This is the second in a series of Inaugural Lectures being held to mark the appointment of a number of new Chairs in the School of Law at the University of Leeds. The first is "Descending Mount Improbable: The Global Crime Drop and Ethical Security" by Graham Farrell.
This is a free event but registration is required in advance. The lecture will be followed by a hot buffet supper.

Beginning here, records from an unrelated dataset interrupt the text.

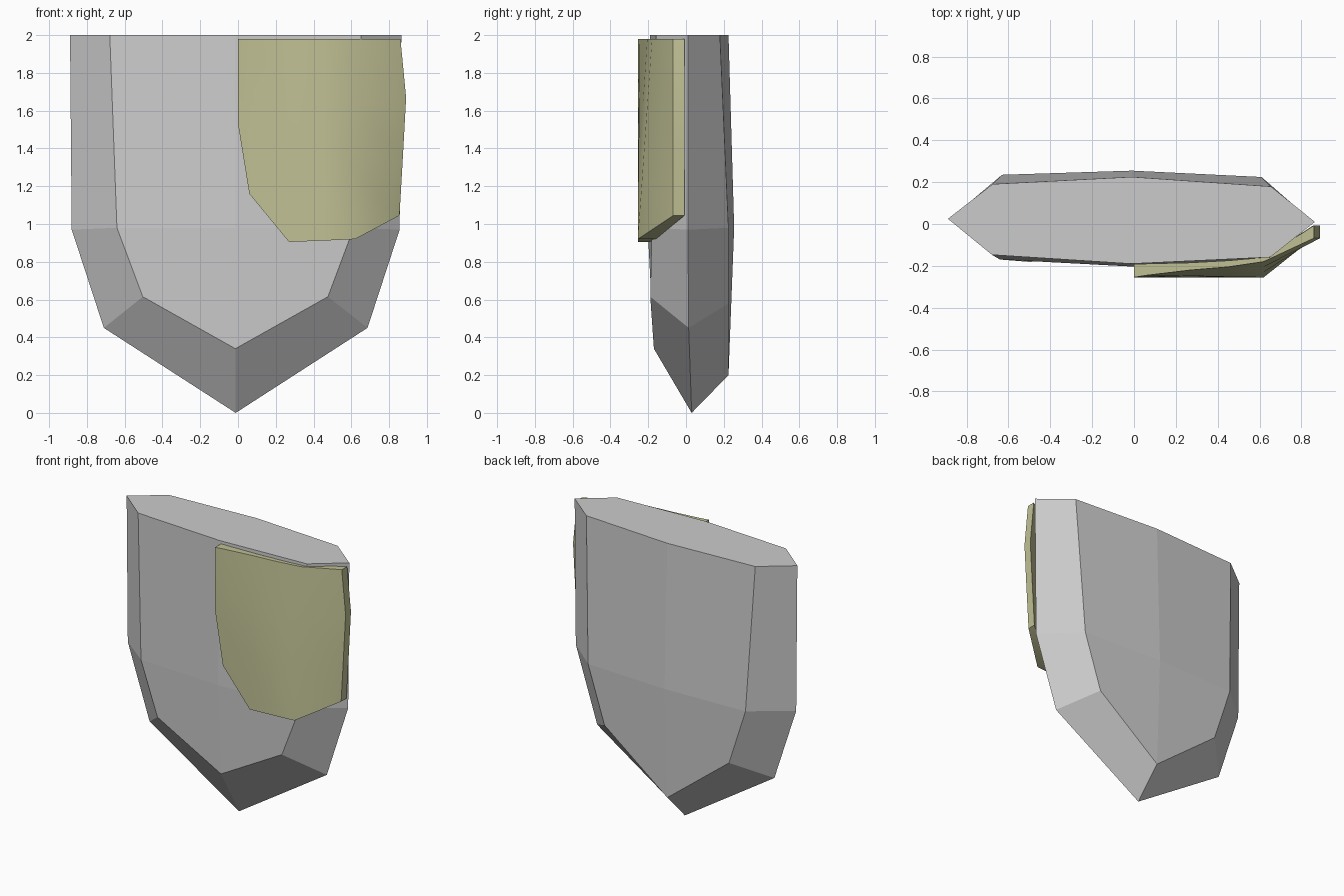
import bpy, bmesh

if "Cube" in bpy.data.objects:
    bpy.data.objects.remove(bpy.data.objects["Cube"])


def make_object(name, bm):
    bmesh.ops.recalc_face_normals(bm, faces=bm.faces)
    mesh = bpy.data.meshes.new(name)
    bm.to_mesh(mesh)
    bm.free()
    obj = bpy.data.objects.new(name, mesh)
    bpy.context.collection.objects.link(obj)
    return obj


# Shield body: right half from front, rim and back outlines, then mirrored
bm = bmesh.new()


def points(coords):
    return [bm.verts.new(c) for c in coords]


# each outline runs top, middle, lower corner, tip
front = points([(.665, -.153, 2), (.627, -.175, .98), (.49, -.185, .615), (0, -.17, .34)])
rim = points([(.877, .0175, 2), (.868, .0175, .97), (.698, .02, .45), (0, .03, 0)])
back = points([(.665, .185, 2), (.62, .23, .98), (.49, .23, .58), (0, .225, .2)])
front_mid = points([(0, -.19, 2), (0, -.203, .98)])
back_mid = points([(0, .225, 2), (0, .255, .98)])

for outline, mid in ((front, front_mid), (back, back_mid)):
    bm.faces.new((outline[0], outline[1], mid[1], mid[0]))
    bm.faces.new((outline[1], outline[2], outline[3], mid[1]))
    for i in range(3):
        bm.faces.new((outline[i], outline[i + 1], rim[i + 1], rim[i]))
bm.faces.new((front_mid[0], front[0], rim[0], back[0], back_mid[0]))

body = make_object("shield_body", bm)
body.location.x = -.0125
body.rotation_euler.z = -.0085
mirror = body.modifiers.new("mirror", 'MIRROR')
mirror.use_clip = True

# Raised corner panel: curved front columns hugging the body behind
# x, lowest z, front y at top, front y at bottom, back y, height of the curve
columns = [
    (0, 1.53, -.255, -.255, -.19, .45),
    (.06, 1.16, -.245, -.255, -.19, .45),
    (.27, .905, -.22, -.255, -.185, .45),
    (.45, .912, -.205, -.255, -.175, .75),
    (.62, .92, -.18, -.255, -.16, 1.06),
    (.86, 1.045, -.068, -.068, -.008, 1),
]
edge_bulge = [0, .03, .013, -.005]
ROWS = 4
TOP = 1.98

bm = bmesh.new()
outer, inner = [], []
for n, (x, low, y_top, y_low, y_back, span) in enumerate(columns):
    out_col, in_col = [], []
    for r in range(ROWS):
        z = TOP + (low - TOP) * r / (ROWS - 1)
        xx = x + (edge_bulge[r] if n == len(columns) - 1 else 0)
        y = y_top + (y_low - y_top) * min(1, (TOP - z) / span)
        out_col.append(bm.verts.new((xx, y, z)))
        in_col.append(bm.verts.new((xx, y_back, z)))
    outer.append(out_col)
    inner.append(in_col)

last = len(columns) - 1
for n in range(last):
    for r in range(ROWS - 1):
        for g in (outer, inner):
            bm.faces.new((g[n][r], g[n + 1][r], g[n + 1][r + 1], g[n][r + 1]))
    for r in (0, ROWS - 1):
        bm.faces.new((outer[n][r], outer[n + 1][r], inner[n + 1][r], inner[n][r]))
for n in (0, last):
    for r in range(ROWS - 1):
        bm.faces.new((outer[n][r], outer[n][r + 1], inner[n][r + 1], inner[n][r]))

panel = make_object("corner_panel", bm)
olive = bpy.data.materials.new("olive")
olive.diffuse_color = (.53, .53, .3, 1)
olive.use_nodes = True
olive.node_tree.nodes["Principled BSDF"].inputs["Base Color"].default_value = olive.diffuse_color
panel.data.materials.append(olive)

bpy.ops.object.select_all(action='DESELECT')
panel.select_set(True)
bpy.context.view_layer.objects.active = panel
bpy.ops.object.shade_smooth_by_angle(angle=.78)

High Court judges do not get to say “I don’t know the answer.” Yet there is a vast amount of law – statutes and cases – for a judge to wade through. The importance of private law (or public law for that matter) taxonomy is that it helps the judge or lawyer to organise and sift through material effectively and separate those characteristics of the case that matter from those that do not, a vital task in hard cases where it is – by definition – not obvious what the law is and what the answer to the case before the judge ought to be. It has recently become an area of fervent debate and discussion and two broad camps have developed. I refer to them as the interpretivists, who insist on relatively timeless, unchanging categories with no overlaps and the pre-eminence of principle over policy, and often (but not always) defend a category and principle of unjust enrichment, and the contextualists, who insist on the importance of policy, context, and the possibility of overlapping categories and frequently downplay the importance of principle, and many of whom do not recognise unjust enrichment as a useful category.

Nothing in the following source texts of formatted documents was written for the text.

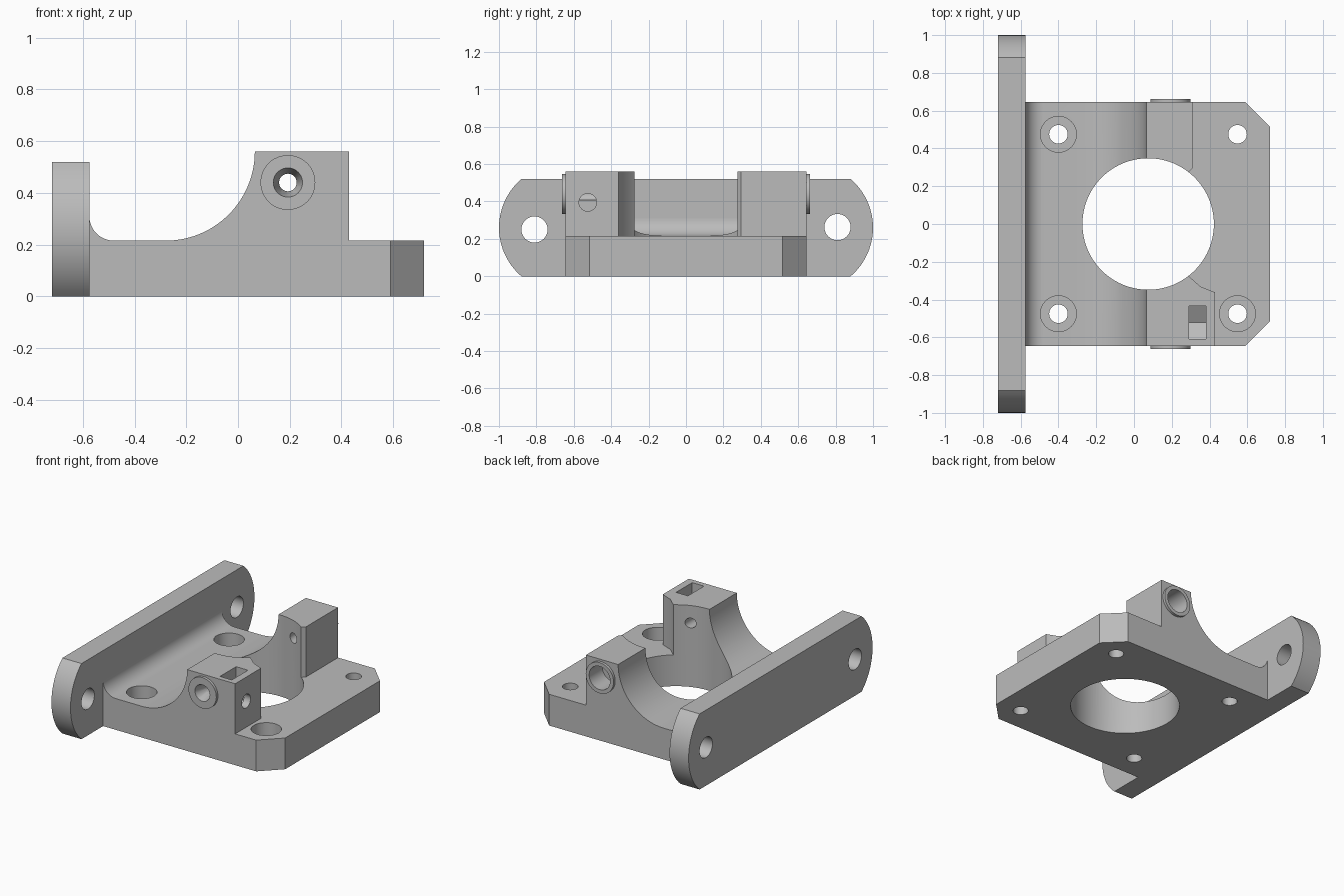
import bpy, bmesh, math
from mathutils import Matrix, Vector

if "Cube" in bpy.data.objects:
    bpy.data.objects.remove(bpy.data.objects["Cube"], do_unlink=True)

grey = bpy.data.materials.new("plain grey")
grey.use_nodes = True
colour = (0.5, 0.5, 0.5, 1)
grey.diffuse_color = colour
grey.node_tree.nodes["Principled BSDF"].inputs["Base Color"].default_value = colour

# Maps a flat outline (a, b) and a depth d to space, per extrusion axis
PLACE = {
    "X": lambda a, b, d: (d, a, b),
    "Y": lambda a, b, d: (a, d, b),
    "Z": lambda a, b, d: (a, b, d),
}


def make_object(name, bm):
    bmesh.ops.recalc_face_normals(bm, faces=bm.faces)
    mesh = bpy.data.meshes.new(name)
    bm.to_mesh(mesh)
    bm.free()
    mesh.materials.append(grey)
    obj = bpy.data.objects.new(name, mesh)
    bpy.context.collection.objects.link(obj)
    return obj


def prism(name, outline, axis, lo, hi):
    bm = bmesh.new()
    face = bm.faces.new([bm.verts.new(PLACE[axis](a, b, lo)) for a, b in outline])
    ext = bmesh.ops.extrude_face_region(bm, geom=[face])["geom"]
    moved = [v for v in ext if isinstance(v, bmesh.types.BMVert)]
    bmesh.ops.translate(bm, verts=moved, vec=PLACE[axis](0, 0, hi - lo))
    return make_object(name, bm)


def round_bar(name, a, b, axis, lo, hi, r_lo, r_hi=None, sides=48):
    start, end = Vector(PLACE[axis](a, b, lo)), Vector(PLACE[axis](a, b, hi))
    turn = (end - start).to_track_quat("Z", "Y").to_matrix().to_4x4()
    bm = bmesh.new()
    bmesh.ops.create_cone(bm, cap_ends=True, segments=sides, radius1=r_lo,
                          radius2=r_hi or r_lo, depth=abs(hi - lo),
                          matrix=Matrix.Translation((start + end) / 2) @ turn)
    return make_object(name, bm)


def combine(target, tool, operation="DIFFERENCE"):
    tool.hide_render = True
    mod = target.modifiers.new("combine", "BOOLEAN")
    mod.operation, mod.solver, mod.object = operation, "EXACT", tool
    bpy.context.view_layer.objects.active = target
    bpy.ops.object.modifier_apply(modifier=mod.name)
    bpy.data.objects.remove(tool, do_unlink=True)


def arc(cx, cy, r, start, end, steps):
    angles = [math.radians(start + (end - start) * i / steps) for i in range(steps + 1)]
    return [(cx + r * math.cos(t), cy + r * math.sin(t)) for t in angles]


# Upright flange with bowed ends and two bolt holes
bow = math.degrees(math.asin(0.26 / 0.342))
outline = arc(0.658, 0.26, 0.342, -bow, bow, 20)
outline += arc(-0.658, 0.26, 0.342, 180 - bow, 180 + bow, 20)
flange = prism("mounting_flange", outline, "X", -0.72, -0.575)
for y, z in ((-0.81, 0.25), (0.81, 0.263)):
    combine(flange, round_bar("cutter", y, z, "X", -0.8, -0.5, 0.07))

# Body: ramp and fillet profile, extruded across the width
profile = [(-0.575, 0), (0.72, 0), (0.72, 0.56)]
profile += arc(-0.28, 0.56, 0.345, 0, -90, 28)
profile += arc(-0.48, 0.31, 0.095, -90, -180, 12)
body = prism("motor_mount_body", profile, "Y", -0.645, 0.645)

# Clear the space around the two pillars down to the base plate
clearance = [(0.2, -0.2), (0.288, -0.274), (0.35, -0.33), (0.43, -0.362),
             (0.43, -0.7), (0.8, -0.7), (0.8, 0.7), (0.31, 0.7),
             (0.31, 0.295), (0.288, 0.274), (0.2, 0.2)]
combine(body, prism("cutter", clearance, "Z", 0.215, 0.8))

# Bevelled outer corners
for s in (-1, 1):
    corner = [(0.59, s * 0.645), (0.72, s * 0.515), (0.85, s * 0.385),
              (0.85, s * 0.8), (0.435, s * 0.8)]
    combine(body, prism("cutter", corner, "Z", -0.1, 0.4))

# Large centre opening
combine(body, round_bar("cutter", 0.075, 0, "Z", -0.1, 0.8, 0.348, sides=96))

# Corner screw holes, three of them counterbored
for x in (-0.4, 0.548):
    for y in (-0.475, 0.475):
        combine(body, round_bar("cutter", x, y, "Z", -0.1, 0.4, 0.049))
        if x < 0 or y < 0:
            combine(body, round_bar("cutter", x, y, "Z", 0.1, 0.4, 0.095))

# Round bosses on the outer pillar faces, with cross bores
for s in (-1, 1):
    boss = round_bar("boss", 0.193, 0.44, "Y", s * 0.5, s * 0.663, 0.106)
    combine(body, boss, "UNION")
    combine(body, round_bar("cutter", 0.193, 0.44, "Y", s * 0.2, s * 0.8, 0.034))
combine(body, round_bar("cutter", 0.193, 0.44, "Y", -0.58, -0.665, 0.034, 0.057))
combine(body, round_bar("cutter", 0.193, 0.44, "Y", 0.52, 0.8, 0.08))

# Nut slot with a pointed floor, and the clamp screw hole leading to it
slot = [(-0.61, 0.7), (-0.61, 0.345), (-0.522, 0.295), (-0.435, 0.345), (-0.435, 0.7)]
combine(body, prism("cutter", slot, "X", 0.29, 0.38))
combine(body, round_bar("cutter", -0.525, 0.395, "X", 0.2, 0.6, 0.047))

# Smooth curves, keep hard edges
for obj in (flange, body):
    bpy.ops.object.select_all(action="DESELECT")
    obj.select_set(True)
    bpy.context.view_layer.objects.active = obj
    bpy.ops.object.shade_smooth_by_angle(angle=math.radians(30))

In this lecture I will map out the contours of the debate between these two camps and show that neither is completely correct. Private law cannot be captured by purely two-dimensional grids such as those put forward by Peter Birks, or two-dimensional trees such as that advanced by Jacob Weinrib. While clearly unjust enrichment or any other private (or public) law category-concept must have some content, to try to identify one single principle from which everything follows is doomed to failure. Yet at the same time general principles are unavoidable, and the key is in understanding how they relate both to other principles and to the particular context in which they are applied. I will sketch out a future agenda by showing that whatever unifying features we adopt for the law of unjust enrichment – and I will suggest some - must be normative to some extent and try to show how we might start to think about the dynamic dimension of principles required to allow legal development to occur.

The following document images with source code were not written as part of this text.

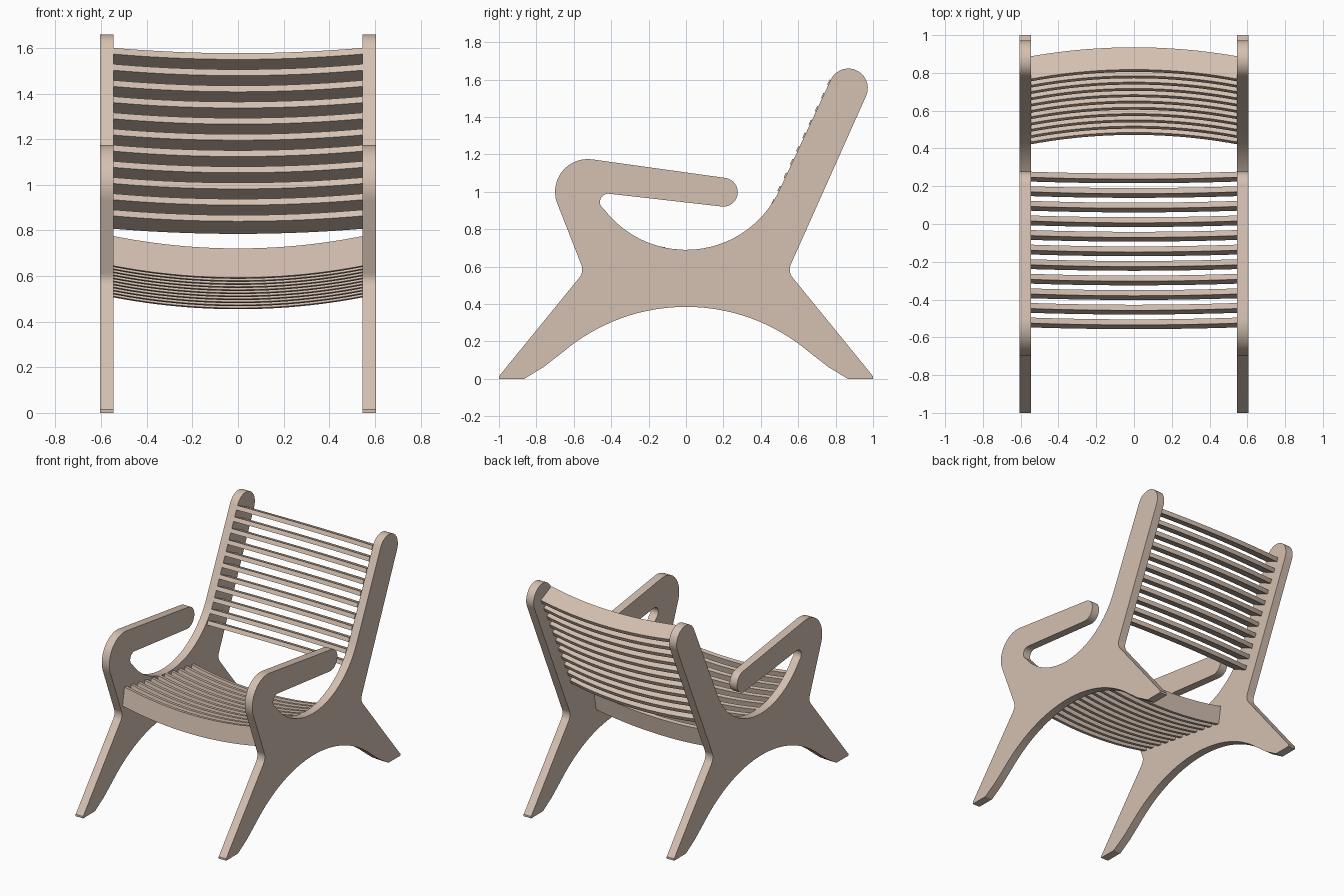
import bpy, bmesh
from math import sin, cos, radians, sqrt
from mathutils import Vector

cube = bpy.data.objects.get("Cube")
if cube:
    bpy.data.objects.remove(cube, do_unlink=True)

INNER, OUTER = 0.545, 0.605      # side frame faces in x
THICK, STEP, COUNT = 0.03, 0.0784, 11

wood = bpy.data.materials.new("pale_wood")
wood.use_nodes = True
color = (0.66, 0.53, 0.44, 1)
wood.diffuse_color = color
wood.node_tree.nodes["Principled BSDF"].inputs["Base Color"].default_value = color


def arc(cy, cz, r, start, end, n=16):
    """Points on an arc in the side plane, angles in degrees."""
    angles = [radians(start + (end - start) * i / n) for i in range(n + 1)]
    return [(cy + r * cos(a), cz + r * sin(a)) for a in angles]


def extruded(name, outline, offset):
    """Solid made by pushing a flat outline along an offset."""
    bm = bmesh.new()
    face = bm.faces.new([bm.verts.new(p) for p in outline])
    out = bmesh.ops.extrude_face_region(bm, geom=[face])
    moved = [v for v in out["geom"] if isinstance(v, bmesh.types.BMVert)]
    bmesh.ops.translate(bm, verts=moved, vec=offset)
    bmesh.ops.recalc_face_normals(bm, faces=bm.faces)
    mesh = bpy.data.meshes.new(name)
    bm.to_mesh(mesh)
    bm.free()
    mesh.materials.append(wood)
    obj = bpy.data.objects.new(name, mesh)
    bpy.context.collection.objects.link(obj)
    bpy.ops.object.select_all(action="DESELECT")
    obj.select_set(True)
    bpy.context.view_layer.objects.active = obj
    bpy.ops.object.shade_smooth_by_angle(angle=radians(30))
    return obj


# Side frame: legs, arm and back post in one outline
foot = [(0.76, 0.064), (0.865, 0), (1, 0), (1, 0.014)]
outline = [(-y, z) for y, z in reversed(foot)]
outline = [(-y, z) for y, z in foot[::-1]]
outline += arc(-0.625, 0.585, 0.07, -39.7, 25, 10)      # front waist
outline += arc(-0.525, 1.0, 0.175, 205, 82, 20)         # arm front
outline += arc(0.2, 0.998, 0.077, 82, -97, 20)          # arm tip
outline += arc(-0.415, 0.945, 0.045, 83, 217, 12)       # arm inner corner
outline += arc(0, 1.24, 0.55, 217.5, 335, 32)           # bowl above seat
outline += arc(0.868, 1.555, 0.104, 155, -25, 20)       # back post top
outline += arc(0.625, 0.585, 0.07, 155, 219.7, 10)      # rear waist
outline += foot[::-1]
outline += arc(0, -0.631, 1.016, 50.2, 129.8, 32)       # arch below

# The front foot is walked toe first, so its underside closes the loop
front_foot = outline[:len(foot)]
outline = front_foot[:1] + outline[len(foot):] + front_foot[:0:-1]
frame = extruded("side_frames", [(INNER, y, z) for y, z in outline],
                 (OUTER - INNER, 0, 0))
mirror = frame.modifiers.new("mirror", "MIRROR")
mirror.use_axis = (True, False, False)


def slat(name, corner, depth, along):
    """Curved board on edge, bowed along its depth direction."""
    n, r_in, r_out = 24, 2.73, 2.86
    base = sqrt(r_in ** 2 - INNER ** 2)
    xs = [INNER * (2 * i / n - 1) for i in range(n + 1)]

    def edge(r):
        return [Vector((x, 0, 0)) + corner + depth * (sqrt(r * r - x * x) - base)
                for x in xs]
    extruded(name, edge(r_in) + edge(r_out)[::-1], along * THICK)


# Seat and back slats, evenly spaced along each slope
rows = {
    "seat_slat": (Vector((0, -0.525, 0.775)), Vector((0, -0.17, -0.985)),
                  Vector((0, 0.985, -0.17))),
    "back_slat": (Vector((0, 0.768, 1.6)), Vector((0, 0.905, -0.425)),
                  Vector((0, -0.425, -0.905))),
}
for name, (start, depth, along) in rows.items():
    for i in range(COUNT):
        slat(f"{name}_{i + 1}", start + along * (STEP * i), depth, along)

Duncan Sheehan is Professor of Business Law at the University of Leeds School of Law. He joined the School in 2016 having previously been professor of Commercial Law at the University of East Anglia. He is a member of the Society of Legal Scholars Executive Committee, a member of the Secured Transactions Law Reform Project, and an academic member of the Chancery Bar Association. He also sits on Advisory Groups to respectively the Law Commission’s Bills of Sale Project and to the City of London Law Society’s Secured Transactions Code Project, and was a Distinguished Visiting Fellow at the TC Beirne School of Law, University of Queensland in March and April 2014.